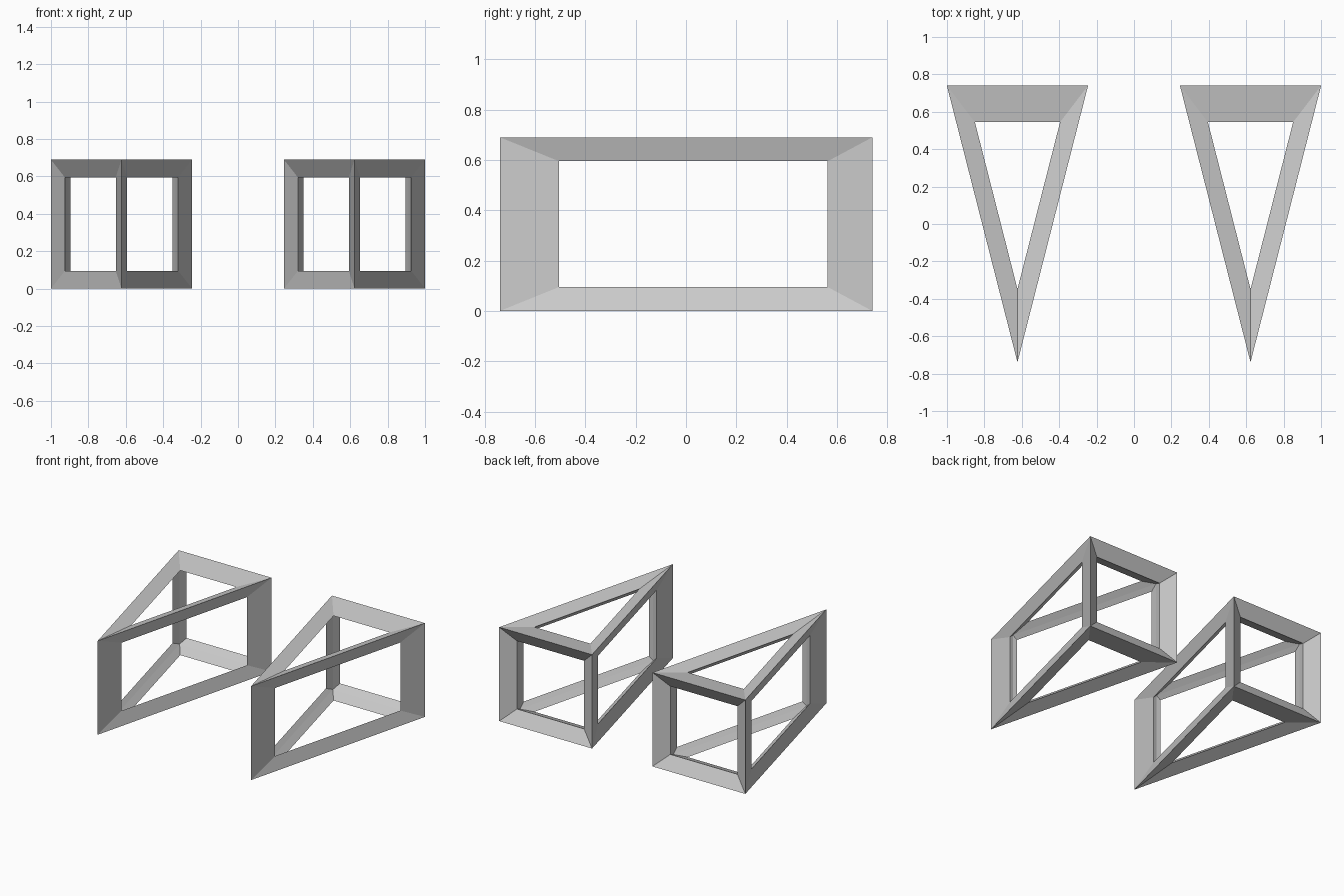
import bpy
import math

cube = bpy.data.objects.get("Cube")
if cube:
    bpy.data.objects.remove(cube, do_unlink=True)

# Plain grey finish
grey = bpy.data.materials.new("light_grey")
grey.use_nodes = True
colour = (0.6, 0.6, 0.6, 1.0)
grey.diffuse_color = colour
grey.node_tree.nodes["Principled BSDF"].inputs["Base Color"].default_value = colour

STRUT = 0.122      # strut thickness
RADIUS = 0.385     # triangle circumradius before the struts thicken it
HEIGHT = 0.622
STRETCH = 2.263    # lengthens the wedge front to back


def wedge_frame(name, x):
    """Open triangular prism frame, pointed end to the front."""
    bpy.ops.mesh.primitive_cylinder_add(
        vertices=3, radius=RADIUS, depth=HEIGHT, end_fill_type='NGON',
        location=(x, 0.247, 0.345), rotation=(0, 0, math.pi))
    frame = bpy.context.object
    frame.name = name
    frame.scale = (1, STRETCH, 1)
    frame.data.materials.append(grey)
    bpy.ops.object.shade_flat()
    struts = frame.modifiers.new("struts", 'WIREFRAME')
    struts.thickness = STRUT
    struts.offset = 0
    struts.use_even_offset = True
    struts.use_replace = True
    return frame


for side, x in (("left", 0.623), ("right", -0.623)):
    wedge_frame(side + "_wedge_frame", x)
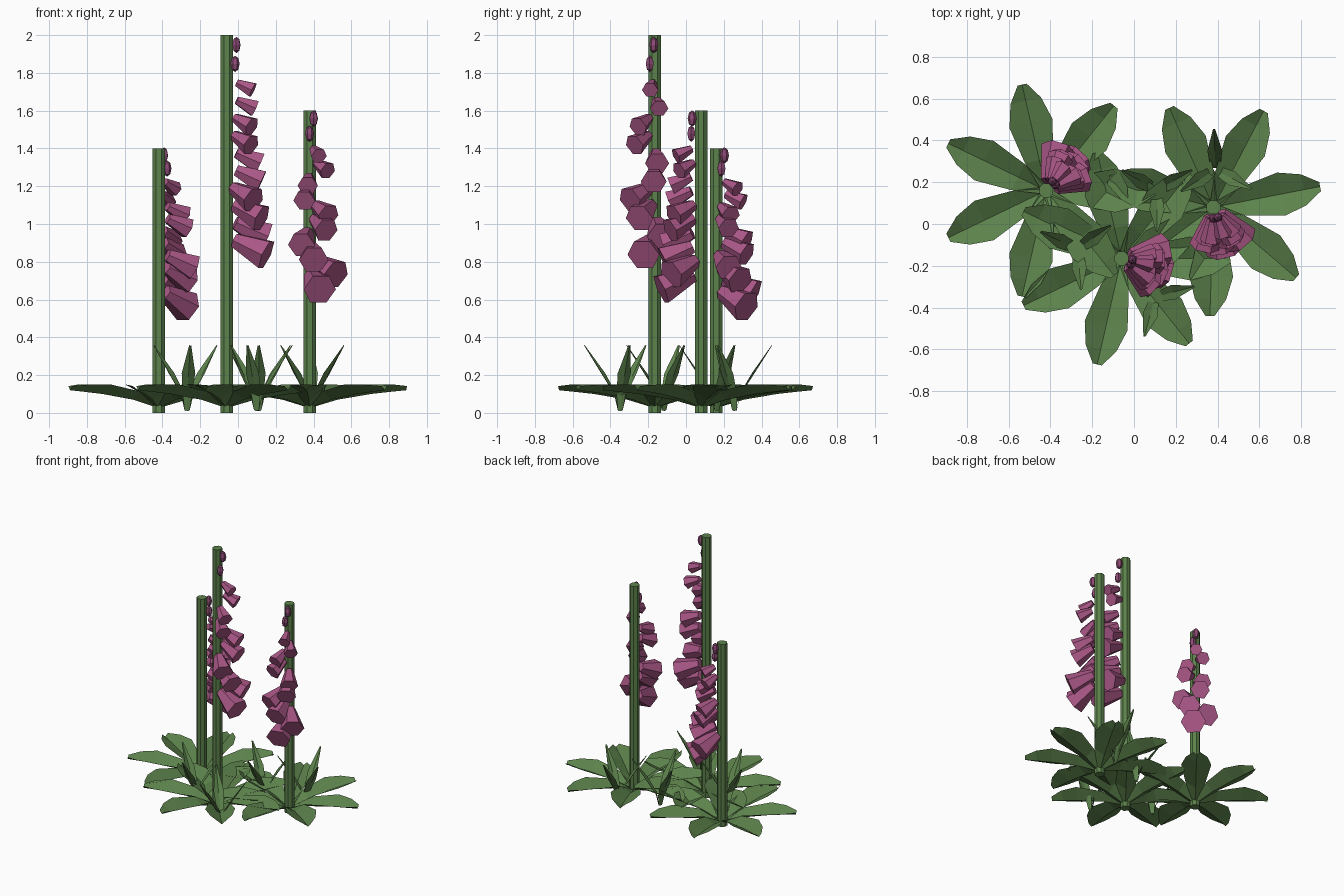
import bpy, bmesh, math
from mathutils import Vector, Matrix

if "Cube" in bpy.data.objects:
    bpy.data.objects.remove(bpy.data.objects["Cube"])


def material(name, rgb):
    m = bpy.data.materials.new(name)
    m.diffuse_color = (*rgb, 1)
    m.use_nodes = True
    m.node_tree.nodes["Principled BSDF"].inputs["Base Color"].default_value = m.diffuse_color
    return m


GREEN = material("leaf green", (0.108, 0.225, 0.072))
PINK = material("petal pink", (0.40, 0.095, 0.24))
PLUM = material("bud plum", (0.27, 0.07, 0.18))


def finish(bm, name, mat):
    me = bpy.data.meshes.new(name)
    bm.to_mesh(me)
    bm.free()
    me.materials.append(mat)
    ob = bpy.data.objects.new(name, me)
    bpy.context.collection.objects.link(ob)
    return ob


def add_leaf(bm, x, y, angle, sections):
    """V-folded leaf; each section is (reach, half width, midrib z, edge z)."""
    turn = Matrix.Translation((x, y, 0)) @ Matrix.Rotation(angle, 4, 'Z')
    rows = []
    for r, w, zm, ze in sections:
        rows.append([bm.verts.new(turn @ Vector(p))
                     for p in ((r, -w, ze), (r, 0, zm), (r, w, ze))])
    for a, b in zip(rows, rows[1:]):
        for i in (0, 1):
            bm.faces.new((a[i], b[i], b[i + 1], a[i + 1]))


def rosette(name, x, y, start, count, sections):
    bm = bmesh.new()
    for k in range(count):
        add_leaf(bm, x, y, math.radians(start) + k * math.tau / count, sections)
    finish(bm, name, GREEN)


BROAD = [(0.015, 0.025, 0.03, 0.04), (0.15, 0.07, 0.07, 0.115),
         (0.33, 0.105, 0.10, 0.15), (0.44, 0.075, 0.112, 0.15),
         (0.52, 0.022, 0.12, 0.142)]
SLIM = [(0.008, 0.014, 0.01, 0.015), (0.025, 0.025, 0.09, 0.10),
        (0.09, 0.036, 0.19, 0.21), (0.195, 0.005, 0.355, 0.36)]

# Swing of each bell either side of the flowering direction, bottom to top
SWING = [0, 27, -8, -27, 14, 20, -24, -18, 25, 6]


def plant(name, x, y, height, facing, leaf_start):
    # Stem
    bm = bmesh.new()
    bmesh.ops.create_cone(bm, cap_ends=True, segments=8, radius1=0.036,
                          radius2=0.036, depth=height,
                          matrix=Matrix.Translation((x, y, height / 2))
                          @ Matrix.Rotation(math.pi / 8, 4, 'Z'))
    finish(bm, name + "_stem", GREEN)

    # Broad ground leaves
    rosette(name + "_leaves", x, y, leaf_start, 7, BROAD)

    # Hanging bells, shrinking towards the top
    bm = bmesh.new()
    for k, swing in enumerate(SWING):
        size = 1 - 0.5 * k / 9
        length = 0.19 * size
        yaw = math.radians(facing + swing)
        z = height * (0.457 + 0.0463 * k)
        place = (Matrix.Translation((x, y, z)) @ Matrix.Rotation(yaw, 4, 'Z')
                 @ Matrix.Translation((0.045 + 0.01 * k / 9, 0, 0))
                 @ Matrix.Rotation(math.radians(90 + 24), 4, 'Y')
                 @ Matrix.Translation((0, 0, length / 2)))
        bmesh.ops.create_cone(bm, cap_ends=True, segments=6,
                              radius1=0.042 * size, radius2=0.088 * size,
                              depth=length, matrix=place)
    finish(bm, name + "_bells", PINK)

    # Closed buds near the tip
    bm = bmesh.new()
    for frac, swing in ((0.924, -15), (0.974, 10)):
        yaw = math.radians(facing + swing)
        place = (Matrix.Translation((x + 0.052 * math.cos(yaw),
                                     y + 0.052 * math.sin(yaw), height * frac))
                 @ Matrix.Rotation(yaw, 4, 'Z')
                 @ Matrix.Diagonal((0.024, 0.024, 0.043, 1)))
        bmesh.ops.create_uvsphere(bm, u_segments=6, v_segments=4, radius=1,
                                  matrix=place)
    finish(bm, name + "_buds", PLUM)


plant("tall_plant", -0.06, -0.165, 2.0, -16, 0)
plant("short_plant", -0.42, 0.16, 1.4, 47, 0)
plant("middle_plant", 0.38, 0.08, 1.6, -76, 11)

# Young upright sprouts between the plants
for i, (x, y, start) in enumerate([(0.39, 0.26, 92), (0.10, -0.35, 255),
                                   (-0.27, -0.12, 155), (0.11, 0.16, 30)]):
    rosette("sprout_%d" % (i + 1), x, y, start, 3, SLIM)
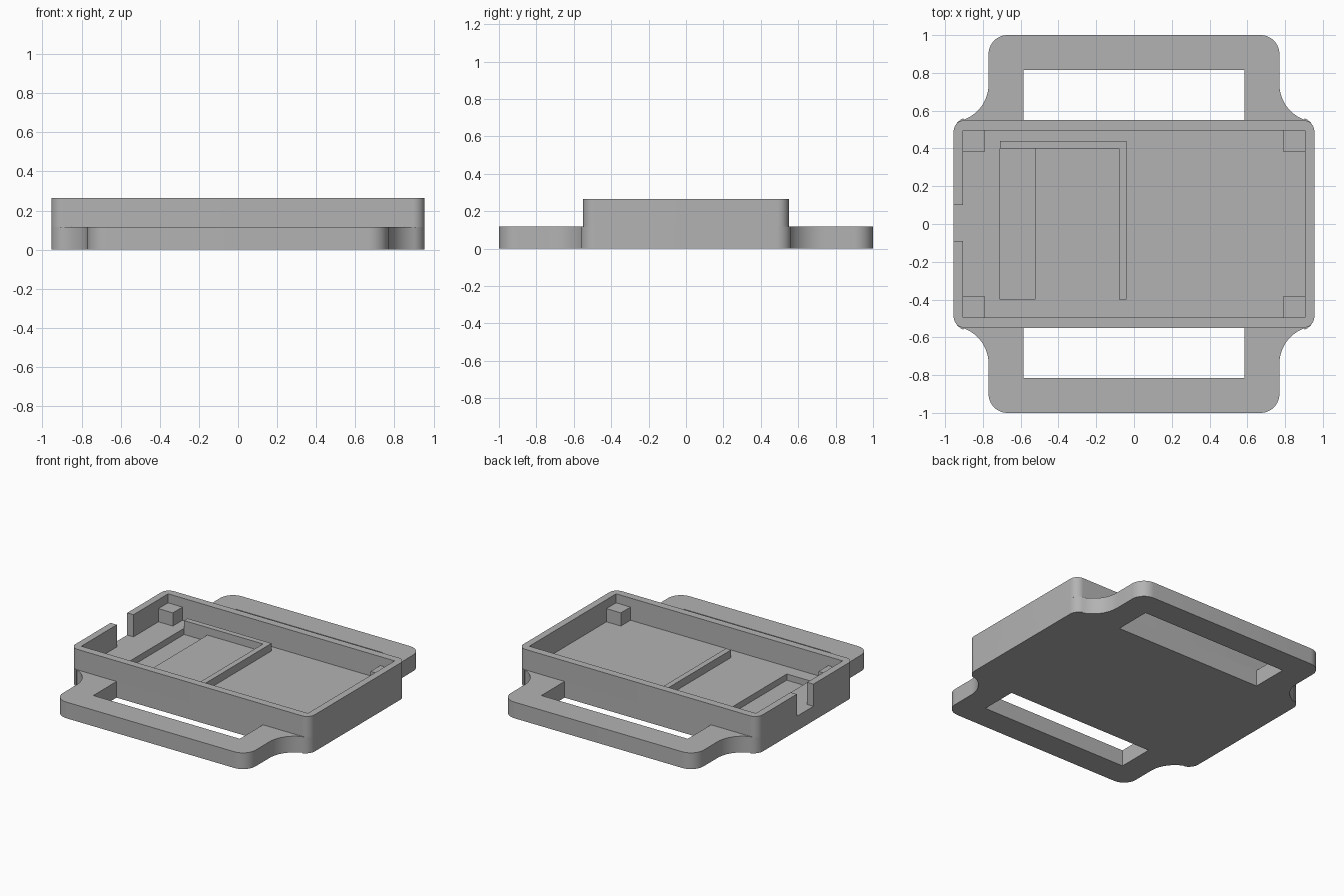
import bpy, bmesh, math

cube = bpy.data.objects.get("Cube")
if cube:
    bpy.data.objects.remove(cube, do_unlink=True)

PLATE_TOP, FLOOR, RIM = 0.117, 0.105, 0.265

grey = bpy.data.materials.new("plain grey")
grey.use_nodes = True
GREY = (0.45, 0.45, 0.45, 1)
grey.diffuse_color = GREY
grey.node_tree.nodes["Principled BSDF"].inputs["Base Color"].default_value = GREY


def arc(cx, cy, r, start, end, steps=12):
    angles = [math.radians(start + (end - start) * i / steps) for i in range(steps + 1)]
    return [(cx + r * math.cos(a), cy + r * math.sin(a)) for a in angles]


def four_way(quarter):
    """Mirror a quarter outline (from +x axis to +y axis) into a closed loop."""
    half = quarter + [(-x, y) for x, y in reversed(quarter)]
    return half + [(-x, -y) for x, y in half]


def prism(name, outline, z0, z1):
    bm = bmesh.new()
    face = bm.faces.new([bm.verts.new((x, y, z0)) for x, y in outline])
    top = bmesh.ops.extrude_face_region(bm, geom=[face])["geom"]
    bmesh.ops.translate(bm, vec=(0, 0, z1 - z0),
                        verts=[v for v in top if isinstance(v, bmesh.types.BMVert)])
    bmesh.ops.recalc_face_normals(bm, faces=bm.faces)
    mesh = bpy.data.meshes.new(name)
    bm.to_mesh(mesh)
    bm.free()
    mesh.materials.append(grey)
    obj = bpy.data.objects.new(name, mesh)
    bpy.context.collection.objects.link(obj)
    return obj


def box(name, x0, x1, y0, y1, z0, z1):
    return prism(name, [(x0, y0), (x1, y0), (x1, y1), (x0, y1)], z0, z1)


def cut(obj, cutter):
    mod = obj.modifiers.new("cut", "BOOLEAN")
    mod.operation, mod.solver, mod.object = "DIFFERENCE", "EXACT", cutter
    bpy.context.view_layer.objects.active = obj
    bpy.ops.object.modifier_apply(modifier=mod.name)


# Base plate with flared strap loops, and the wall standing on it
loop_quarter = (arc(0.875, 0.484, 0.08, 0, 70) + arc(0.97, 0.74, 0.2, 250, 180)
                + arc(0.67, 0.9, 0.1, 0, 90))
base_plate = prism("base_plate", four_way(loop_quarter), 0, PLATE_TOP)
tray_wall = prism("tray_wall", four_way(arc(0.895, 0.49, 0.06, 0, 90)), PLATE_TOP, RIM)

# Cutters: cavity, cable notch, recessed channel, strap slots
cavity = box("cavity_cutter", -0.905, 0.905, -0.495, 0.495, FLOOR, 0.4)
notch = box("notch_cutter", -1.1, -0.85, -0.09, 0.1, FLOOR, 0.4)
channel = box("channel_cutter", -0.71, -0.525, -0.4, 0.4, 0.06, 0.4)
slots = [box("slot_cutter", -0.585, 0.585, min(a, b), max(a, b), -0.1, 0.4)
         for a, b in ((0.55, 0.815), (-0.55, -0.815))]
for cutter in (cavity, notch, channel, *slots):
    cut(base_plate, cutter)
for cutter in (cavity, notch):
    cut(tray_wall, cutter)
for cutter in (cavity, notch, channel, *slots):
    bpy.data.objects.remove(cutter, do_unlink=True)

# Corner posts
for side, sx in (("left", 1), ("right", -1)):
    for end, sy in (("front", -1), ("back", 1)):
        xs, ys = sorted((sx * 0.79, sx * 0.905)), sorted((sy * 0.385, sy * 0.495))
        box(f"{end}_{side}_post", *xs, *ys, FLOOR, 0.2)

# L-shaped retaining ridge on the floor
prism("retaining_ridge", [(-0.71, 0.4), (-0.08, 0.4), (-0.08, -0.4), (-0.04, -0.4),
                          (-0.04, 0.44), (-0.71, 0.44)], FLOOR, 0.16)

# Smooth the rounded outlines only
bpy.ops.object.select_all(action="DESELECT")
for obj in (base_plate, tray_wall):
    obj.select_set(True)
bpy.context.view_layer.objects.active = base_plate
bpy.ops.object.shade_smooth_by_angle(angle=math.radians(30))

····················

Copy each line above that contains the word "front".

— Answer space —
STRETCH = 2.263    # lengthens the wedge front to back
    """Open triangular prism frame, pointed end to the front."""
    for end, sy in (("front", -1), ("back", 1)):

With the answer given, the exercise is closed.